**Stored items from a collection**
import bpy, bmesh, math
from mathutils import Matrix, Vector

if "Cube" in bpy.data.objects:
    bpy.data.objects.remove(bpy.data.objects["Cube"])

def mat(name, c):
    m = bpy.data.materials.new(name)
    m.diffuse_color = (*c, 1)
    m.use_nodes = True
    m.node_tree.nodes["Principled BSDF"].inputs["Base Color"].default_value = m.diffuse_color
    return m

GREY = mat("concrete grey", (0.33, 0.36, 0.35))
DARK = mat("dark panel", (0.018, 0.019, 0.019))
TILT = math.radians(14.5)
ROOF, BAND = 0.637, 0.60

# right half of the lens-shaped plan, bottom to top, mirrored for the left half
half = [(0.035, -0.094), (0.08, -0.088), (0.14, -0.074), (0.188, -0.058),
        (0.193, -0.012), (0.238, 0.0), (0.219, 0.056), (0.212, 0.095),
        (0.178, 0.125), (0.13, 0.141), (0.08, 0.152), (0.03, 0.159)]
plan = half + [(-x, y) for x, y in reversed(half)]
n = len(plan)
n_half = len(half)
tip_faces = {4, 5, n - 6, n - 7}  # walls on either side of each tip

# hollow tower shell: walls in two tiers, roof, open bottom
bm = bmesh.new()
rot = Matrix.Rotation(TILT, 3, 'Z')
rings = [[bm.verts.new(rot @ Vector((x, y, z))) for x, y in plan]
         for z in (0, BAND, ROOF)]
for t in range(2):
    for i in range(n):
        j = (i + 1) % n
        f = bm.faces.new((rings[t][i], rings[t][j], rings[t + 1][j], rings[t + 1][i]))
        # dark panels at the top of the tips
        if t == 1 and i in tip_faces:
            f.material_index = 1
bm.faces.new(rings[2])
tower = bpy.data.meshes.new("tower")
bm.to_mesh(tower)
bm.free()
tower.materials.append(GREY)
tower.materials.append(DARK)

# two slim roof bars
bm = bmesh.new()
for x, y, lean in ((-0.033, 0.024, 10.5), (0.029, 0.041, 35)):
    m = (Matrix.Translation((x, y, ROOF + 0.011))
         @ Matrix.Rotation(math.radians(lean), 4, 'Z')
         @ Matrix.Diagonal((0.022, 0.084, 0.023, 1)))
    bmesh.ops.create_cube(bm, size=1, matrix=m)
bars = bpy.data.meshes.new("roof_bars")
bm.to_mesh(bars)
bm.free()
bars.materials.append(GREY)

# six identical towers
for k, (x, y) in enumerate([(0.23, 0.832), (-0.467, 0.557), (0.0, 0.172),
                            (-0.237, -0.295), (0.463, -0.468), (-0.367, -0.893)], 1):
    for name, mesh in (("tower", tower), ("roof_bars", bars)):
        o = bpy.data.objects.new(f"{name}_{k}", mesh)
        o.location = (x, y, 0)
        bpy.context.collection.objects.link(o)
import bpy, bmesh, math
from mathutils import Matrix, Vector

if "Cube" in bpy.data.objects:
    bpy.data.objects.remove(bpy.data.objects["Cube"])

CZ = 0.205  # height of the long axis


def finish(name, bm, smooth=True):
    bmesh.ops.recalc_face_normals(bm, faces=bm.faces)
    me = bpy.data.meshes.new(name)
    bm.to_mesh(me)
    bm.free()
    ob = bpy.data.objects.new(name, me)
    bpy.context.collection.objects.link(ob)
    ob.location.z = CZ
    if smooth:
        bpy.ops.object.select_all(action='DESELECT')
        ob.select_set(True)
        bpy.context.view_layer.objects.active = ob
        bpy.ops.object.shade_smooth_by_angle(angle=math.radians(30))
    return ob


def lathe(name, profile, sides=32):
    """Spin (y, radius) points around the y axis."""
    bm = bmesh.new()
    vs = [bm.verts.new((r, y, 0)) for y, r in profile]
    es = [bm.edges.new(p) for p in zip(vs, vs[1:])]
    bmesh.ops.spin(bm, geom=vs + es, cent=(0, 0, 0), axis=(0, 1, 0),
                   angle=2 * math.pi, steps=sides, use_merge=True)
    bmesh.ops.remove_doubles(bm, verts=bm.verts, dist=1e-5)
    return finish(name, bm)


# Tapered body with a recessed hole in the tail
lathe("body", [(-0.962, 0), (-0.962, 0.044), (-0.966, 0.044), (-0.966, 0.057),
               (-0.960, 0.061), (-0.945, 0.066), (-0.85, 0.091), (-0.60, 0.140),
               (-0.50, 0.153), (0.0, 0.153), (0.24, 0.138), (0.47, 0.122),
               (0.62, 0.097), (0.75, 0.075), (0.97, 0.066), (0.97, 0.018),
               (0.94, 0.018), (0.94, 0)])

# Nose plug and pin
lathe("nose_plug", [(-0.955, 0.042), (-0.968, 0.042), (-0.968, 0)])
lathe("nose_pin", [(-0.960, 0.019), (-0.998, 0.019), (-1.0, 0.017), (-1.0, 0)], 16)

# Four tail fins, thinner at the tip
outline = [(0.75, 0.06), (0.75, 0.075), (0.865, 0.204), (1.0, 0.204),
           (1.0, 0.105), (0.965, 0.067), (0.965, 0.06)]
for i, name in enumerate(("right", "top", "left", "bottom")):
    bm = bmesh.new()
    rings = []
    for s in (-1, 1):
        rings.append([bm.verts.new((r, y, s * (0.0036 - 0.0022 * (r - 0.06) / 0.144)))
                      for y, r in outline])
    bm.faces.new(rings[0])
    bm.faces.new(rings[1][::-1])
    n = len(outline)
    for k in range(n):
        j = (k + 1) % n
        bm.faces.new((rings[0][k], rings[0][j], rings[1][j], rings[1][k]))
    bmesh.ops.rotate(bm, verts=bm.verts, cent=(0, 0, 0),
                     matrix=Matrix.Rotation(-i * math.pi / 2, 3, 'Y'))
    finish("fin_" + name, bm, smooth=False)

**Your objective**
All the entries above need to be reproduced exactly.

**Solution**
import bpy, bmesh, math
from mathutils import Matrix, Vector

if "Cube" in bpy.data.objects:
    bpy.data.objects.remove(bpy.data.objects["Cube"])

def mat(name, c):
    m = bpy.data.materials.new(name)
    m.diffuse_color = (*c, 1)
    m.use_nodes = True
    m.node_tree.nodes["Principled BSDF"].inputs["Base Color"].default_value = m.diffuse_color
    return m

GREY = mat("concrete grey", (0.33, 0.36, 0.35))
DARK = mat("dark panel", (0.018, 0.019, 0.019))
TILT = math.radians(14.5)
ROOF, BAND = 0.637, 0.60

# right half of the lens-shaped plan, bottom to top, mirrored for the left half
half = [(0.035, -0.094), (0.08, -0.088), (0.14, -0.074), (0.188, -0.058),
        (0.193, -0.012), (0.238, 0.0), (0.219, 0.056), (0.212, 0.095),
        (0.178, 0.125), (0.13, 0.141), (0.08, 0.152), (0.03, 0.159)]
plan = half + [(-x, y) for x, y in reversed(half)]
n = len(plan)
n_half = len(half)
tip_faces = {4, 5, n - 6, n - 7}  # walls on either side of each tip

# hollow tower shell: walls in two tiers, roof, open bottom
bm = bmesh.new()
rot = Matrix.Rotation(TILT, 3, 'Z')
rings = [[bm.verts.new(rot @ Vector((x, y, z))) for x, y in plan]
         for z in (0, BAND, ROOF)]
for t in range(2):
    for i in range(n):
        j = (i + 1) % n
        f = bm.faces.new((rings[t][i], rings[t][j], rings[t + 1][j], rings[t + 1][i]))
        # dark panels at the top of the tips
        if t == 1 and i in tip_faces:
            f.material_index = 1
bm.faces.new(rings[2])
tower = bpy.data.meshes.new("tower")
bm.to_mesh(tower)
bm.free()
tower.materials.append(GREY)
tower.materials.append(DARK)

# two slim roof bars
bm = bmesh.new()
for x, y, lean in ((-0.033, 0.024, 10.5), (0.029, 0.041, 35)):
    m = (Matrix.Translation((x, y, ROOF + 0.011))
         @ Matrix.Rotation(math.radians(lean), 4, 'Z')
         @ Matrix.Diagonal((0.022, 0.084, 0.023, 1)))
    bmesh.ops.create_cube(bm, size=1, matrix=m)
bars = bpy.data.meshes.new("roof_bars")
bm.to_mesh(bars)
bm.free()
bars.materials.append(GREY)

# six identical towers
for k, (x, y) in enumerate([(0.23, 0.832), (-0.467, 0.557), (0.0, 0.172),
                            (-0.237, -0.295), (0.463, -0.468), (-0.367, -0.893)], 1):
    for name, mesh in (("tower", tower), ("roof_bars", bars)):
        o = bpy.data.objects.new(f"{name}_{k}", mesh)
        o.location = (x, y, 0)
        bpy.context.collection.objects.link(o)
import bpy, bmesh, math
from mathutils import Matrix, Vector

if "Cube" in bpy.data.objects:
    bpy.data.objects.remove(bpy.data.objects["Cube"])

CZ = 0.205  # height of the long axis


def finish(name, bm, smooth=True):
    bmesh.ops.recalc_face_normals(bm, faces=bm.faces)
    me = bpy.data.meshes.new(name)
    bm.to_mesh(me)
    bm.free()
    ob = bpy.data.objects.new(name, me)
    bpy.context.collection.objects.link(ob)
    ob.location.z = CZ
    if smooth:
        bpy.ops.object.select_all(action='DESELECT')
        ob.select_set(True)
        bpy.context.view_layer.objects.active = ob
        bpy.ops.object.shade_smooth_by_angle(angle=math.radians(30))
    return ob


def lathe(name, profile, sides=32):
    """Spin (y, radius) points around the y axis."""
    bm = bmesh.new()
    vs = [bm.verts.new((r, y, 0)) for y, r in profile]
    es = [bm.edges.new(p) for p in zip(vs, vs[1:])]
    bmesh.ops.spin(bm, geom=vs + es, cent=(0, 0, 0), axis=(0, 1, 0),
                   angle=2 * math.pi, steps=sides, use_merge=True)
    bmesh.ops.remove_doubles(bm, verts=bm.verts, dist=1e-5)
    return finish(name, bm)


# Tapered body with a recessed hole in the tail
lathe("body", [(-0.962, 0), (-0.962, 0.044), (-0.966, 0.044), (-0.966, 0.057),
               (-0.960, 0.061), (-0.945, 0.066), (-0.85, 0.091), (-0.60, 0.140),
               (-0.50, 0.153), (0.0, 0.153), (0.24, 0.138), (0.47, 0.122),
               (0.62, 0.097), (0.75, 0.075), (0.97, 0.066), (0.97, 0.018),
               (0.94, 0.018), (0.94, 0)])

# Nose plug and pin
lathe("nose_plug", [(-0.955, 0.042), (-0.968, 0.042), (-0.968, 0)])
lathe("nose_pin", [(-0.960, 0.019), (-0.998, 0.019), (-1.0, 0.017), (-1.0, 0)], 16)

# Four tail fins, thinner at the tip
outline = [(0.75, 0.06), (0.75, 0.075), (0.865, 0.204), (1.0, 0.204),
           (1.0, 0.105), (0.965, 0.067), (0.965, 0.06)]
for i, name in enumerate(("right", "top", "left", "bottom")):
    bm = bmesh.new()
    rings = []
    for s in (-1, 1):
        rings.append([bm.verts.new((r, y, s * (0.0036 - 0.0022 * (r - 0.06) / 0.144)))
                      for y, r in outline])
    bm.faces.new(rings[0])
    bm.faces.new(rings[1][::-1])
    n = len(outline)
    for k in range(n):
        j = (k + 1) % n
        bm.faces.new((rings[0][k], rings[0][j], rings[1][j], rings[1][k]))
    bmesh.ops.rotate(bm, verts=bm.verts, cent=(0, 0, 0),
                     matrix=Matrix.Rotation(-i * math.pi / 2, 3, 'Y'))
    finish("fin_" + name, bm, smooth=False)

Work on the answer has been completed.